“I do not think it will sink in until I arrive and start warming up on the boards without my teammates,” said Casareto on if it had sunk in that she will compete at NCAAs. “It is the ultimate high note. To know that committing to Notre Dame four years ago and training with Caiming (Xie) would bring me to compete in the NCAA championship, is an absolute dream come true.

“My only real goals and expectations are to genuinely try to appreciate and enjoy each dive I perform as they are proof of all the hard work over all the years I have put in to becoming the diver I am today. Truly enjoying the sport and celebrating how far I have come through each of the twelve different dives I compete is what I plan for this week.”

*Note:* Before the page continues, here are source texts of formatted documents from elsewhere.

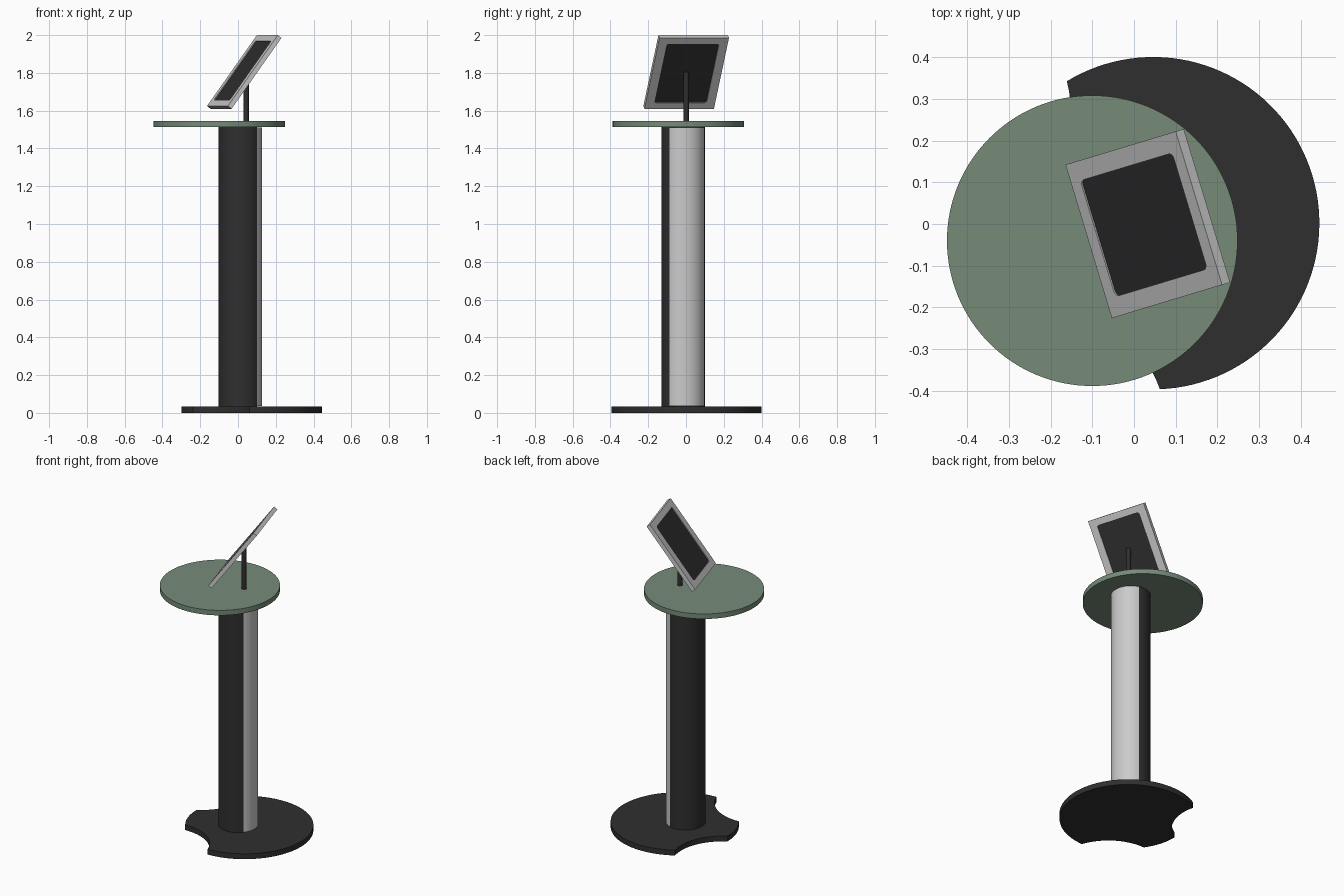
import bpy, bmesh
from math import sin, cos, radians, pi, atan2, tan
from mathutils import Matrix, Vector

if "Cube" in bpy.data.objects:
    bpy.data.objects.remove(bpy.data.objects["Cube"])

AXIS = radians(16.8)      # heading shared by screen, column split and base


def material(name, rgb):
    m = bpy.data.materials.new(name)
    m.diffuse_color = (*rgb, 1)
    m.use_nodes = True
    m.node_tree.nodes["Principled BSDF"].inputs["Base Color"].default_value = m.diffuse_color
    return m


DARK = material("dark", (0.028, 0.028, 0.028))
GREEN = material("green", (0.18, 0.26, 0.19))


def finish(name, bm, mat=None, matrix=None):
    bmesh.ops.recalc_face_normals(bm, faces=bm.faces)
    me = bpy.data.meshes.new(name)
    bm.to_mesh(me)
    bm.free()
    ob = bpy.data.objects.new(name, me)
    bpy.context.collection.objects.link(ob)
    if mat:
        me.materials.append(mat)
    if matrix:
        ob.matrix_world = matrix
    bpy.ops.object.select_all(action='DESELECT')
    bpy.context.view_layer.objects.active = ob
    ob.select_set(True)
    bpy.ops.object.shade_smooth_by_angle(angle=radians(30))
    return ob


def extrude_up(bm, height):
    r = bmesh.ops.extrude_face_region(bm, geom=bm.faces[:])
    verts = [g for g in r["geom"] if isinstance(g, bmesh.types.BMVert)]
    bmesh.ops.translate(bm, verts=verts, vec=(0, 0, height))


def prism(name, pts, z0, z1, mat=None, matrix=None):
    bm = bmesh.new()
    bm.faces.new([bm.verts.new((x, y, z0)) for x, y in pts])
    extrude_up(bm, z1 - z0)
    return finish(name, bm, mat, matrix)


def arc(cx, cy, r, a0, a1, n):
    return [(cx + r * cos(a0 + (a1 - a0) * i / n),
             cy + r * sin(a0 + (a1 - a0) * i / n)) for i in range(n + 1)]


def disc(name, cx, cy, r, z0, z1, mat, n=96):
    return prism(name, arc(cx, cy, r, 0, 2 * pi, n)[:-1], z0, z1, mat)


def bite(p, q, sag, n=16):
    # concave arc between p and q, bulging towards the local origin
    p, q = Vector(p), Vector(q)
    half = (q - p) / 2
    mid = (p + q) / 2
    inward = Vector((-half.y, half.x)).normalized()
    if inward.dot(mid) > 0:
        inward = -inward
    c = half.length
    r = (c * c + sag * sag) / (2 * sag)
    centre = mid - inward * (r - sag)
    lim = atan2(c, r - sag)
    u = half.normalized()
    out = []
    for i in range(1, n):
        a = -lim + 2 * lim * i / n
        v = centre + u * r * sin(a) + inward * r * cos(a)
        out.append((v.x, v.y))
    return out


# base plate: disc with two bites leaving a short tongue at local -x
rim = arc(0, 0, 0.398, radians(-104.5), radians(104.5), 72)
tongue = arc(0, 0, 0.345, radians(162), radians(198), 12)
outline = rim + bite(rim[-1], tongue[0], 0.06) + tongue + bite(tongue[-1], rim[0], 0.06)
prism("base_plate", outline, 0, 0.034, DARK,
      Matrix.Translation((0.046, 0.002, 0)) @ Matrix.Rotation(AXIS, 4, 'Z'))

# column: dark shell and light back strip making one cylinder
col = Matrix.Translation((0.0125, -0.014, 0)) @ Matrix.Rotation(AXIS, 4, 'Z')
split = radians(57)
prism("column_shell", arc(0, 0, 0.115, split, 2 * pi - split, 48), 0.034, 1.514, DARK, col)
prism("column_back_strip", arc(0, 0, 0.115, -split, split, 24), 0.036, 1.512, None, col)

# round table top and screen pole
disc("table_top", -0.1, -0.04, 0.348, 1.513, 1.545, GREEN, 128)
disc("screen_pole", 0.043, 0.001, 0.0145, 1.54, 1.805, DARK, 32)

# tilted screen: frame with rounded opening, dark panel inside
tilt = (Matrix.Translation((0.033, 0.001, 1.805)) @ Matrix.Rotation(AXIS, 4, 'Z')
        @ Matrix.Rotation(radians(-53.7), 4, 'Y'))
L, W, T = 0.466, 0.384, 0.025
l, w, rad, seg = 0.388, 0.29, 0.014, 6
inner, outer = [], []
for k, (sx, sy) in enumerate([(1, 1), (-1, 1), (-1, -1), (1, -1)]):
    inner += arc(sx * (l / 2 - rad), sy * (w / 2 - rad), rad, k * pi / 2, (k + 1) * pi / 2, seg)
    outer += [(sx * L / 2, sy * W / 2)] * (seg + 1)
bm = bmesh.new()
vi = [bm.verts.new((x, y, -T / 2)) for x, y in inner]
vo = [bm.verts.new((x, y, -T / 2)) for x, y in outer]
for i in range(len(vi)):
    j = (i + 1) % len(vi)
    bm.faces.new((vi[i], vi[j], vo[j], vo[i]))
bmesh.ops.remove_doubles(bm, verts=vo, dist=1e-5)
extrude_up(bm, T)
finish("screen_frame", bm, None, tilt)
prism("screen_panel", inner, -T / 2 + 0.004, T / 2 - 0.004, DARK, tilt)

For Casareto, the journey to the NCAA Championships wouldn’t have been possible without diving coach Caiming Xie, a 20-year veteran at Notre Dame.

“Caiming is very technically sound,” she said. “To connect with him in such a way where I understand and am able to change and alter my technique is a major part of our coach and athlete relationship. Without him I would not be the diver I am today.”

“This also extends to my strength coaches and nutritionists. The biggest contributor to my continual improvement throughout my career at Notre Dame is the endless support I have from my family, but especially my fellow teammates. They are the ones who see my worst practices and my best practices and still cheer me on through the very end of every season. I could not ask for a better experience with the teammates I was so blessed to have in my Irish diving career.”

Meanwhile, Whyte didn’t find out she would participate in her second consecutive NCAA Championships until Monday of this week after she left the ACC Championships as the second alternate for the NCAA meet.

Not knowing if she would be able to go to NCAAs or not, Whyte continued to train like she was going to the national meet while playing the waiting game.

“It wasn’t easy, especially being a senior and not knowing when my last swim would be,” said Whyte.”But, that being said I knew there was a definite possibility that I would make it into the meet.Last year the second alternate was able to compete and with Georgia needing to scratch one swimmer, I knew I had to keep training.For the past five or six years it’s been my goal to qualify for NCAAs individually so training a few extra weeks was well worth it.

“It’s a dream come true. Since freshman year it’s been my goal to qualify for NCAAs and to be able to say I did that twice is quite the honor. I couldn’t have asked for a better collegiate swimming career, and especially a better last swim meet with two other seniors.

Now a veteran of the NCAA meet after competing in two relay events last year, Whyte feels much more prepared than she did a year ago.

“I definitely think I will be more prepared than last year,” said the Lafayette, California native.”Last year I was nervous and didn’t know what to expect. I had never competed at such a high level in my swimming career.Things will be different this year.I’m going into the meet with a lot more confidence not only because I’ve swam at NCAAs before but also because I’m a senior. I know what to expect and I can’t wait to see how things turn out for the three of us representing ND!”

Whyte is seeded 54th in the 100 fly (53.49) and 100 back (54.76) and 40th in the 200 fly (1:56.97).

Action gets underway Thursday morning, as Reaney will swim in the prelims of the 200 IM, while Casareto will begin her meet with the 1-meter dive prelims.

Whyte joins her teammates in action Friday, as she will swim the 100 fly and 100 back prelims. Reaney will begin the first of two breaststroke distances (100 breast), while Casareto will wrap up her meet with the 3-meter.

Whyte (200 fly) and Reaney (200 breast) wrap up their final collegiate meet Saturday with one of their speciality events.

Fans can follow the NCAA meet in a number of different ways. A live video stream is available for every session, with Friday night and Saturday night broadcast live online through ESPN3. Live results are also available. Links for everything associated with the NCAA meet are located at the top of this preview.

Follow @NDwSwimming on Twitter and Instagram for meet updates.

–Russell Dorn, Assistant Media Relations Director